Like all mathematics, doing this method with speed and accuracy requires practice. Once the problems here are done, additional problems can be invented and checked with a calculator (warning: most hand calculators are limited to about 9 to 12 digits of display at a time – our method works for any number of digits). We gave answers for all problems as a check – getting the answer right is as important as the method. After completing the exercizes below, the reader is encouraged to just write down about fifty more numbers, up to about eight digits, and work the method on each one. Check with a calculator. After about ten problems are worked, the reader should find that the problems become easier, so that the next ten take much less time. Practice enough so that you can multiply a ten-digit number by eleven in ten seconds or less – you’ll be surprised at how easy it becomes.

1. 1,234 · 11 = 13,574
2. 658,907 · 11 = 7,247,977
3. 99,887,766 · 11 = 1,098,765,426
4. 88,773,902 · 11 = 976,512,922
5. 904,765 · 11 = 9,952,415
6. 748,596 · 11 = 8,234,556
7. 66,598,473 · 11 = 732,583,203
8. 3,189,475,987 · 11 = 35,084,235,857
9. 1,122,334,455 · 11 = 12,345,679,005
10. 987,654,321 · 11 = 10,864,197,531

Notes

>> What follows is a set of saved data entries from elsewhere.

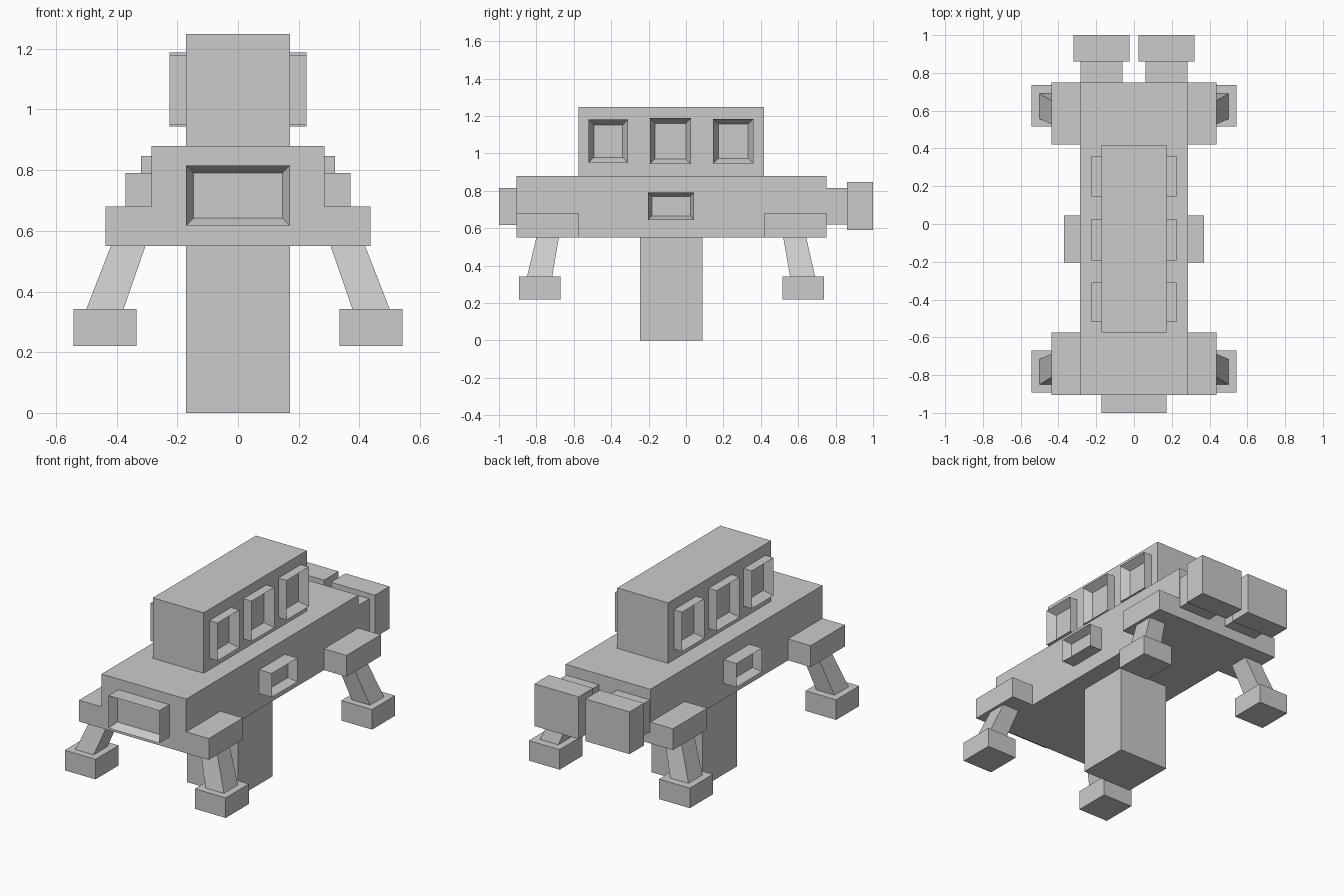
import bpy
import bmesh
from mathutils import Vector

if "Cube" in bpy.data.objects:
    bpy.data.objects.remove(bpy.data.objects["Cube"])


def finish(bm, name):
    bmesh.ops.recalc_face_normals(bm, faces=bm.faces)
    mesh = bpy.data.meshes.new(name)
    bm.to_mesh(mesh)
    bm.free()
    obj = bpy.data.objects.new(name, mesh)
    bpy.context.collection.objects.link(obj)
    return obj


def mirror(obj):
    obj.modifiers.new("Mirror", 'MIRROR').use_axis[0] = True
    return obj


def prism(name, bottom, top):
    """Six-sided block between two rectangles (x0, x1, y0, y1, z)."""
    bm = bmesh.new()
    rings = []
    for x0, x1, y0, y1, z in (bottom, top):
        rings.append([bm.verts.new((x, y, z)) for x, y in
                      ((x0, y0), (x1, y0), (x1, y1), (x0, y1))])
    a, b = rings
    bm.faces.new(a[::-1])
    bm.faces.new(b)
    for i in range(4):
        j = (i + 1) % 4
        bm.faces.new((a[i], a[j], b[j], b[i]))
    return finish(bm, name)


def box(name, x, y, z):
    return prism(name, (*x, *y, z[0]), (*x, *y, z[1]))


def framed_box(name, x, y, z, facing, rim, depth):
    """Box with a recessed panel on the face that looks along facing."""
    obj = box(name, x, y, z)
    bm = bmesh.new()
    bm.from_mesh(obj.data)
    bm.normal_update()
    faces = [f for f in bm.faces if f.normal.dot(Vector(facing)) > 0.9]
    bmesh.ops.inset_individual(bm, faces=faces, thickness=rim)
    bmesh.ops.translate(bm, verts=list(faces[0].verts), vec=Vector(facing) * -depth)
    bm.to_mesh(obj.data)
    bm.free()
    return obj


# Hull, upper cabin and central column
box("hull", (-0.285, 0.285), (-0.905, 0.75), (0.55, 0.88))
box("cabin", (-0.171, 0.171), (-0.575, 0.417), (0.88, 1.248))
box("column", (-0.171, 0.171), (-0.245, 0.087), (0, 0.55))

# Nose window
framed_box("nose_window", (-0.171, 0.171), (-1.0, -0.905), (0.617, 0.815),
           (0, -1, 0), 0.035, 0.05)

# Cabin windows and hull side hatches
windows = (((-0.52, -0.31), (0.95, 1.18)),
           ((-0.193, 0.027), (0.943, 1.188)),
           ((0.145, 0.36), (0.945, 1.185)))
for i, (y, z) in enumerate(windows):
    mirror(framed_box(f"cabin_window_{i + 1}", (0.171, 0.226), y, z,
                      (1, 0, 0), 0.04, 0.05))
mirror(framed_box("side_hatch", (0.285, 0.37), (-0.203, 0.044), (0.645, 0.79),
                  (1, 0, 0), 0.029, 0.05))

# Landing legs: hip block, slanted strut and foot, front and rear
legs = (("front", (-0.905, -0.575), (-0.80, -0.68), (-0.85, -0.715), (-0.892, -0.67)),
        ("rear", (0.42, 0.75), (0.52, 0.643), (0.556, 0.69), (0.515, 0.737)))
for side, hip, top, bottom, foot in legs:
    mirror(box(f"{side}_hip", (0.285, 0.437), hip, (0.55, 0.68)))
    mirror(prism(f"{side}_leg", (0.377, 0.50, *bottom, 0.342),
                 (0.305, 0.419, *top, 0.55)))
    mirror(box(f"{side}_foot", (0.335, 0.542), foot, (0.22, 0.342)))

# Rear engines
mirror(box("engine_mount", (0.06, 0.282), (0.75, 0.86), (0.62, 0.815)))
mirror(box("engine_nozzle", (0.023, 0.32), (0.86, 1.0), (0.59, 0.847)))
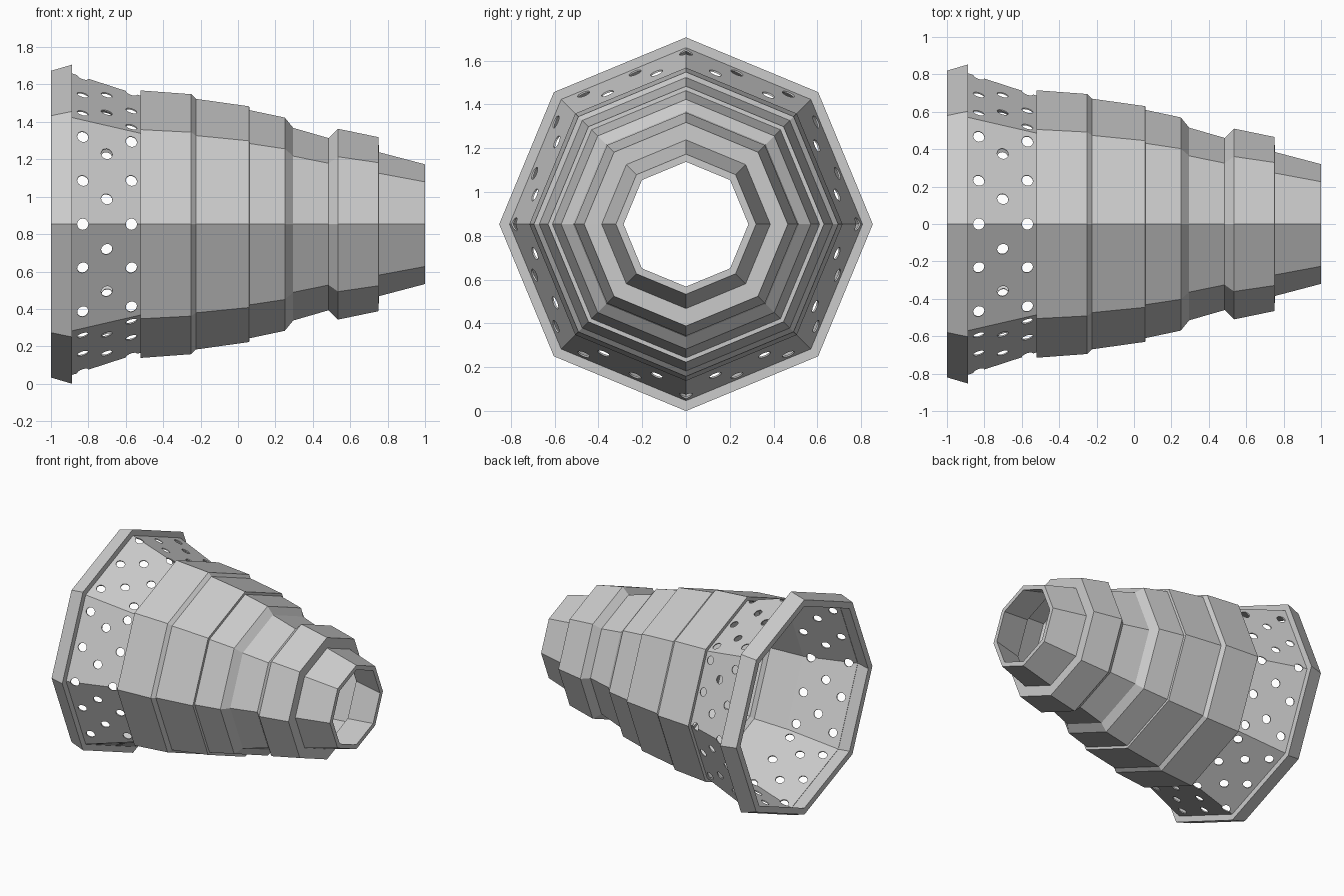
import bpy, bmesh
from math import sin, cos, pi, radians, floor
from mathutils import Vector, Matrix

if "Cube" in bpy.data.objects:
    bpy.data.objects.remove(bpy.data.objects["Cube"])

CZ = 0.853       # height of the long axis
SIDES = 8


def lathe(name, profile):
    """Spin a closed (x, radius) loop around the x axis into a faceted tube."""
    bm = bmesh.new()
    rings = []
    for k in range(SIDES):
        a = 2 * pi * k / SIDES
        rings.append([bm.verts.new((x, r * cos(a), CZ + r * sin(a))) for x, r in profile])
    n = len(profile)
    for k in range(SIDES):
        p, q = rings[k], rings[(k + 1) % SIDES]
        for i in range(n):
            j = (i + 1) % n
            bm.faces.new((p[i], p[j], q[j], q[i]))
    bmesh.ops.recalc_face_normals(bm, faces=bm.faces)
    return finish(name, bm)


def finish(name, bm):
    mesh = bpy.data.meshes.new(name)
    bm.to_mesh(mesh)
    bm.free()
    obj = bpy.data.objects.new(name, mesh)
    bpy.context.collection.objects.link(obj)
    return obj


def wall(outer, t):
    """Close an outer profile with an inner copy t closer to the axis."""
    return outer + [(x, r - t) for x, r in reversed(outer)]


# Flared end collar
lathe("end_collar", wall([(-1.0, 0.82), (-0.887, 0.853)], 0.05))

# Stepped tapering body
lathe("stepped_body", wall([
    (-0.52, 0.715), (-0.25, 0.695), (-0.225, 0.67), (0.06, 0.63),
    (0.061, 0.61), (0.25, 0.57), (0.295, 0.515), (0.485, 0.46),
    (0.535, 0.51), (0.752, 0.465), (0.753, 0.385), (1.0, 0.32)], 0.035))

# Perforated sheet band between collar and body
X0, R0, X1, R1 = -0.89, 0.807, -0.515, 0.685
band = lathe("perforated_band", wall([(X0, R0), (X1, R1)], 0.008))

# Punch holes: three staggered rows, repeated every quarter turn
ROWS = [(-0.83, (0, 18.6, 38.2, -18.6, -38.2)),
        (-0.702, (11, 31, -11, -32.5)),
        (-0.57, (0, 21, 40.3, -21, -40.3))]
bm = bmesh.new()
for x, angles in ROWS:
    R = R0 + (R1 - R0) * (x - X0) / (X1 - X0)
    for quarter in range(4):
        for a in angles:
            deg = a + 90 * quarter
            mid = floor(deg / 45) * 45 + 22.5        # face direction
            r = R * cos(pi / 8) / cos(radians(deg - mid))
            facing = radians(deg if a == 0 else mid)  # ridge holes point outward
            normal = Vector((0, cos(facing), sin(facing)))
            t = radians(deg)
            pos = Vector((x, r * cos(t), CZ + r * sin(t)))
            m = Matrix.Translation(pos) @ normal.to_track_quat('Z', 'Y').to_matrix().to_4x4()
            bmesh.ops.create_cone(bm, cap_ends=True, segments=16, radius1=0.03,
                                  radius2=0.03, depth=0.1, matrix=m)
cutter = finish("hole_cutter", bm)
cutter.hide_render = True

mod = band.modifiers.new("holes", 'BOOLEAN')
mod.operation = 'DIFFERENCE'
mod.solver = 'EXACT'
mod.object = cutter
bpy.context.view_layer.update()
result = bpy.data.meshes.new_from_object(
    band.evaluated_get(bpy.context.evaluated_depsgraph_get()))
band.modifiers.clear()
band.data = result
bpy.data.objects.remove(cutter)
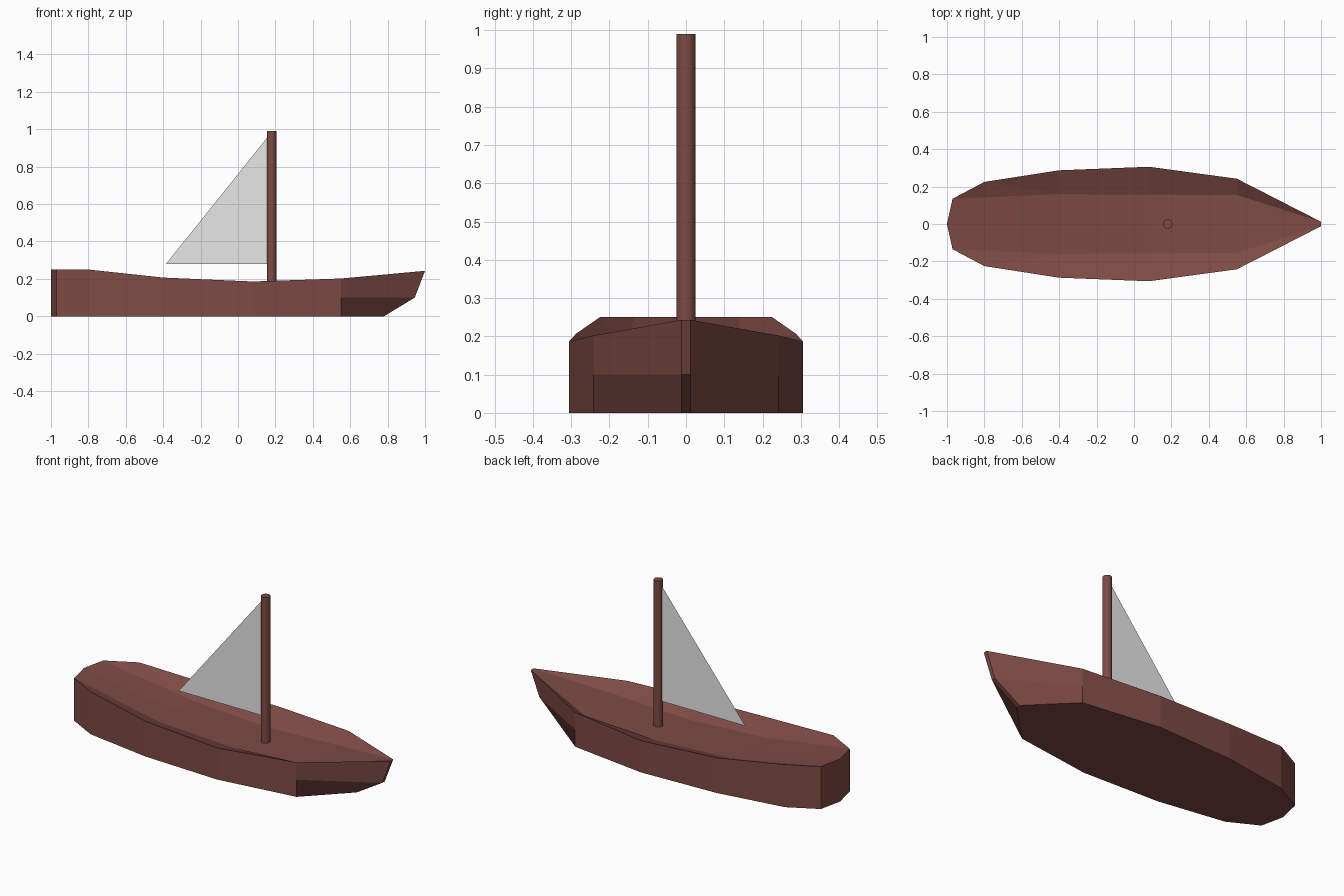
import bpy, bmesh

if "Cube" in bpy.data.objects:
    bpy.data.objects.remove(bpy.data.objects["Cube"])

def material(name, rgb):
    m = bpy.data.materials.new(name)
    m.diffuse_color = (*rgb, 1)
    m.use_nodes = True
    m.node_tree.nodes["Principled BSDF"].inputs["Base Color"].default_value = m.diffuse_color
    return m

wood = material("brown wood", (0.21, 0.07, 0.058))
cloth = material("sail cloth", (0.8, 0.8, 0.8))

def mesh_object(name, bm, mat):
    me = bpy.data.meshes.new(name)
    bm.to_mesh(me)
    bm.free()
    me.materials.append(mat)
    ob = bpy.data.objects.new(name, me)
    bpy.context.collection.objects.link(ob)
    return ob

# Hull stations from stern to bow: (x, half width)
plan = [(-1, 0.0), (-0.97, 0.135), (-0.8, 0.225), (-0.4, 0.287), (0.08, 0.306), (0.55, 0.242)]
sheer = [0.25, 0.25, 0.25, 0.207, 0.186, 0.202]
# Sunken deck line, inside the rail: (x, half width, z)
floor_line = [(-0.4, 0.16, 0.155), (0.08, 0.157, 0.13), (0.55, 0.155, 0.15)]

bm = bmesh.new()
for s in (-1, 1):
    def v(x, y, z):
        return bm.verts.new((x, s * y, z))

    def face(*vs):
        bm.faces.new(vs)

    # Side rows: keel, chine and rail, each ending at the raked bow
    keel = [v(x, y, 0) for x, y in plan] + [v(0.78, 0.012, 0)]
    chine = [v(x, y, 0.1) for x, y in plan] + [v(0.945, 0.012, 0.1)]
    rail = [v(x, y, z) for (x, y), z in zip(plan, sheer)] + [v(1, 0.012, 0.243)]
    for lo, hi in ((keel, chine), (chine, rail)):
        for i in range(6):
            face(lo[i], lo[i + 1], hi[i + 1], hi[i])

    # Bow stem strip, half on each side
    stem = [v(0.78, 0, 0), v(0.945, 0, 0.1), v(1, 0, 0.243)]
    face(keel[6], stem[0], stem[1], chine[6])
    face(chine[6], stem[1], stem[2], rail[6])

    # Flat bottom half
    face(*keel, stem[0])

    # Deck: sloping side strip and lower middle
    inner = [v(*p) for p in floor_line]
    mid = [v(x, 0, z) for x, y, z in floor_line]
    face(rail[1], rail[2], inner[0])
    for i in range(2):
        face(inner[i], rail[i + 3], rail[i + 4], inner[i + 1])
        face(mid[i], inner[i], inner[i + 1], mid[i + 1])
    face(rail[2], rail[3], inner[0])
    face(inner[2], rail[5], rail[6])
    face(rail[0], rail[1], inner[0], mid[0])
    face(mid[2], inner[2], rail[6], stem[2])
bmesh.ops.remove_doubles(bm, verts=bm.verts, dist=0.0005)
bmesh.ops.recalc_face_normals(bm, faces=bm.faces)
mesh_object("hull", bm, wood)

# Mast
bpy.ops.mesh.primitive_cylinder_add(vertices=24, radius=0.025, depth=0.87, location=(0.18, 0, 0.555))
mast = bpy.context.object
mast.name = "mast"
mast.data.materials.append(wood)
bpy.ops.object.shade_smooth_by_angle()

# Triangular sail, a single sheet
bm = bmesh.new()
bm.faces.new([bm.verts.new(p) for p in ((-0.385, 0, 0.28), (0.157, 0, 0.28), (0.157, 0, 0.957))])
mesh_object("sail", bm, cloth)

0 The material in this article is suitable for children as young as about 9 years old, the age most children in the U.S. begin doing double-digit multiplication. Unfortunately, the language skills of children this young make a written description of the method tailored for their age group difficult, so the article is written for parents to read and teach their children. Parents who wish to do this are strongly advised to commit to learning the whole method thoroughly before trying to teach their children. Practice it until you can do it quickly and accurately. You can do this one article at a time, but be warned – if you don’t go through nearly all the program, you will do your child harm rather than help.

This method is not compatible with the standard, table-based method taught in U.S. schools and needs to be completed in order to be worth the effort. In light of the time required to write these articles, we provide a link to Amazon books for the original 1960 book that describes the method (see below).

1 Note that in computer science, base two (2) or binary, base eight (8) or octal and base sixteen (16) or hexadecimal arithmetics are commonly used – more on this in another article. We will always use base ten arithmetic unless we explicitly state otherwise.

Recommended Books

The original, 1960 book that first brought Dr. Trachtenburg's work to the world's attention.  Well written, brief, with plenty of examples.

An inexpensive Dover book that covers the same kind of topics. I haven't read this one (yet), but I have many other Dover titles, and am always happy with them.